Year of the Drought review – coming-of-age tale that overturns expectations

Set in Switzerland during the heatwave of 1976, Roland Buti’s first novel to be translated into English builds to an apocalyptic conclusion

Here is a literary sorbet for a hot summer. The first book to appear in English from prize-winning Swiss novelist Roland Buti, translated from the French by Charlotte Mandell, is set in the European heatwave of 1976. To our narrator, 13-year-old Gus, it seems a torpid time with “the earth as hard as a turtle’s shell” and home life boring him, but change is on the way.

Ostensibly the drama is driven by a stranger coming to stay with Gus’s family – one of the oldest gimmicks around – but this is a trick of a book. It hides its turmoil behind everyday details, often beautifully observed (like a fridge’s “brief, electric shudder of exaltation”), and the story’s emotional heart lies in the animals as much as the people.

A beloved and now dying horse, an elderly dog and a lame dove all stand for bigger things. “She wants to die standing up,” says Gus’s grandfather of Bagatelle the horse. “Not on her knees, not lying down, but standing up.” Little by little, what seemed a gentle coming-of-age story overturns the reader’s expectations until it arrives at an apocalyptic conclusion.

• Year of the Drought by Roland Buti and translated by Charlotte Mandell is published by Old Street. To order a copy for £9.34 (RRP £10.99) go to guardianbookshop.com or call 0330 333 6846. Free UK p&p over £10, online orders only. Phone orders min p&p of £1.99.

Contributor

John Self

The GuardianTramp

Related Content

Article image
Tram 83 by Fiston Mwanza Mujila review – a comic tale of late-night mayhem
Set in a bar in a Congolese mining town, this hip, award-winning debut takes a while to warm up but ends up gripping like a vice

James Smart

06, May, 2016 @3:15 PM

Article image
Panorama by Dušan Šarotar review – a Sebaldian journey
Nicholas Lezard’s paperback of the week: A Slovenian writer seeks perspective and peace in this shifting, melancholy narrative

Nicholas Lezard

06, Dec, 2016 @9:30 AM

Article image
Odessa Stories by Isaac Babel review – criminally good
Nicholas Lezard’s paperback of the week: Lively tales from Russia’s first modernist about the Ukrainian port city once run by Jewish gangsters

Nicholas Lezard

01, Nov, 2016 @3:40 PM

Article image
Isolde by Irina Odoevtseva review – romance in Biarritz
Sex and death push the story towards its tragic conclusion

Emily Rhodes

19, Jul, 2019 @9:01 AM

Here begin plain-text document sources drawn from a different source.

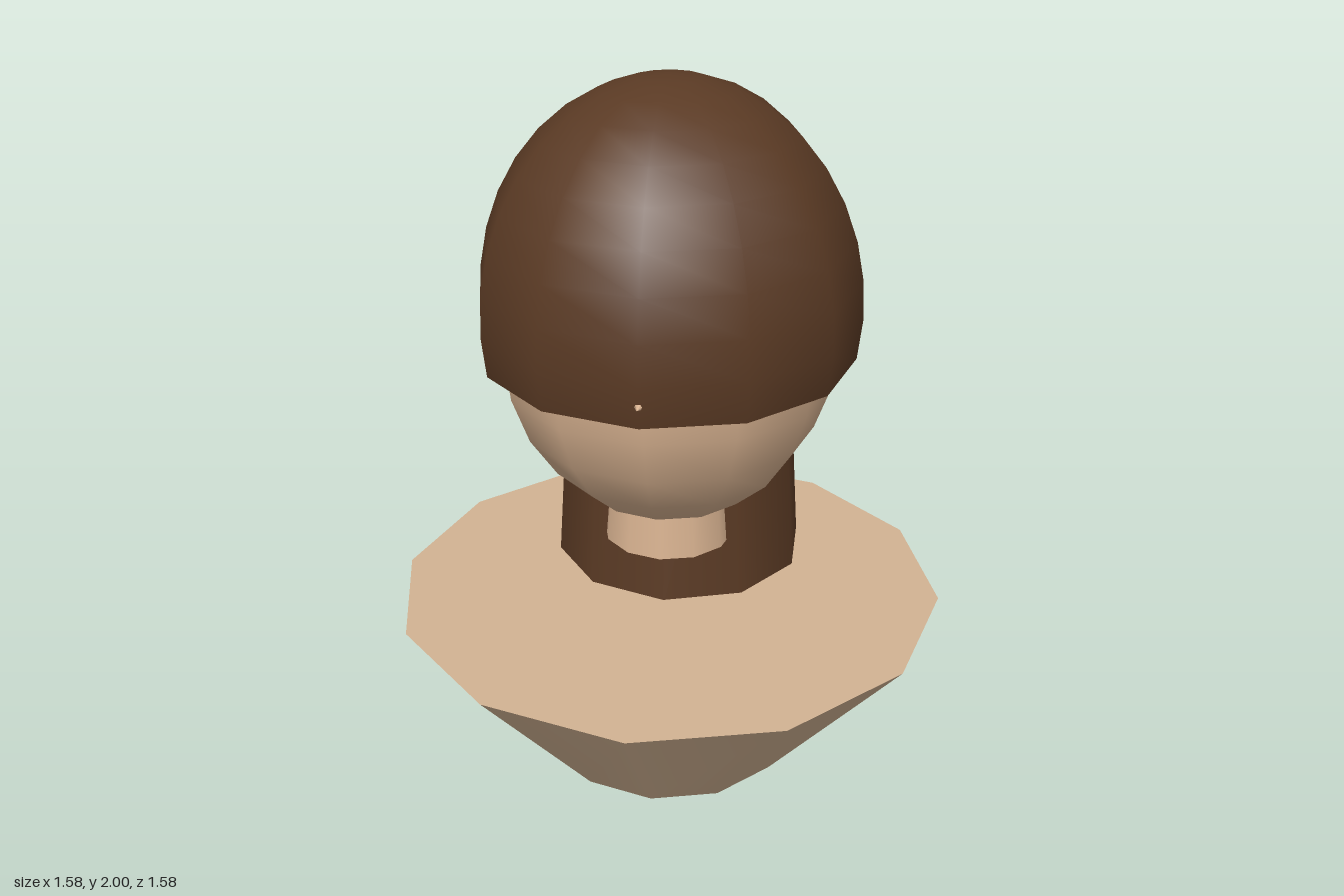
import * as THREE from 'three';

const material = (name, color, side = THREE.FrontSide) => {
  const m = new THREE.MeshStandardMaterial({ color, side });
  m.name = name;
  return m;
};

export function createModel() {
  const group = new THREE.Group();
  const skin = material('skin', 0xd9b391);
  const cloth = material('tan body', 0xd2b393);
  const hair = material('brown hair', 0x5a3a24, THREE.DoubleSide);

  const add = (name, geometry, mat, x, y, z) => {
    const mesh = new THREE.Mesh(geometry, mat);
    mesh.name = name;
    mesh.position.set(x, y, z);
    group.add(mesh);
    return mesh;
  };

  // Tapered cylinder standing between two heights
  const taper = (name, rTop, rBottom, y0, y1, sides, mat, z = 0) =>
    add(name, new THREE.CylinderGeometry(rTop, rBottom, y1 - y0, sides), mat, 0, (y0 + y1) / 2, z);

  // Shoulders, widening upward
  taper('bust', 0.79, 0.375, 0, 0.515, 12, cloth);

  // Short neck stub hanging under the head
  taper('neck', 0.165, 0.188, 0.69, 0.95, 12, skin);

  // Egg-shaped head
  add('head', new THREE.SphereGeometry(1, 12, 12), skin, 0, 1.31, 0).scale.set(0.47, 0.54, 0.47);

  // Small nose, its tip just breaking through the hair
  const nose = add('nose', new THREE.ConeGeometry(0.05, 0.12, 8), skin, 0, 1.31, 0.495);
  nose.rotation.x = Math.PI / 2;

  // Open hair cap, cut a little below its widest ring
  const cap = new THREE.SphereGeometry(1, 12, 10, 0, Math.PI * 2, 0, THREE.MathUtils.degToRad(102.1));
  add('hairCap', cap, hair, 0, 1.38, 0).scale.set(0.525, 0.62, 0.54);

  // Long hair down the back
  taper('backHair', 0.315, 0.377, 0.49, 1.4, 10, hair, -0.255);

  return group;
}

Article image
The Empress and the Cake review – a mitteleuropean nightmare
Nicholas Lezard’s paperback of the week: an old Viennese woman and her sinister housekeeper ruin a young woman’s life in this disturbing story by Linda Stift

Nicholas Lezard

28, Sep, 2016 @11:00 AM

Article image
The Seamstress and the Wind review – from Paris to Patagonia
As fun as it is mystifying, this surreal and intriguing novella takes the form of a gossipy odyssey

James Smart

05, Aug, 2016 @4:29 PM

Article image
The Burrow by Franz Kafka review – a superb new translation
Nicholas Lezard’s paperback of the week: Ranging from a single paragraph to 40-odd pages, these stories of strange animals and clerks oppressed by bouncing balls are richly rewarding

Nicholas Lezard

31, Jan, 2017 @9:29 AM

Article image
A Girl Returned by Donatella Di Pietrantonio review – family lies
The young narrator of this vivid Italian novel feels doubly abandoned: ‘an orphan with two living mothers’

Emily Rhodes

17, Aug, 2019 @9:01 AM

Article image
Cheese: A Novel by Willem Elsschot review – self-improvement through edam
Nicholas Lezard’s paperback of the week: an absurdist tale of a useless, cheese-hating clerk who tries to become ... a cheese merchant

Nicholas Lezard

14, Mar, 2017 @9:30 AM

Article image
The Sea Cloak by Nayrouz Qarmout review – debut short story collection
A brutal rendering of daily life in Gaza is a picture of innocence corrupted

Emily Rhodes

24, Oct, 2019 @9:00 AM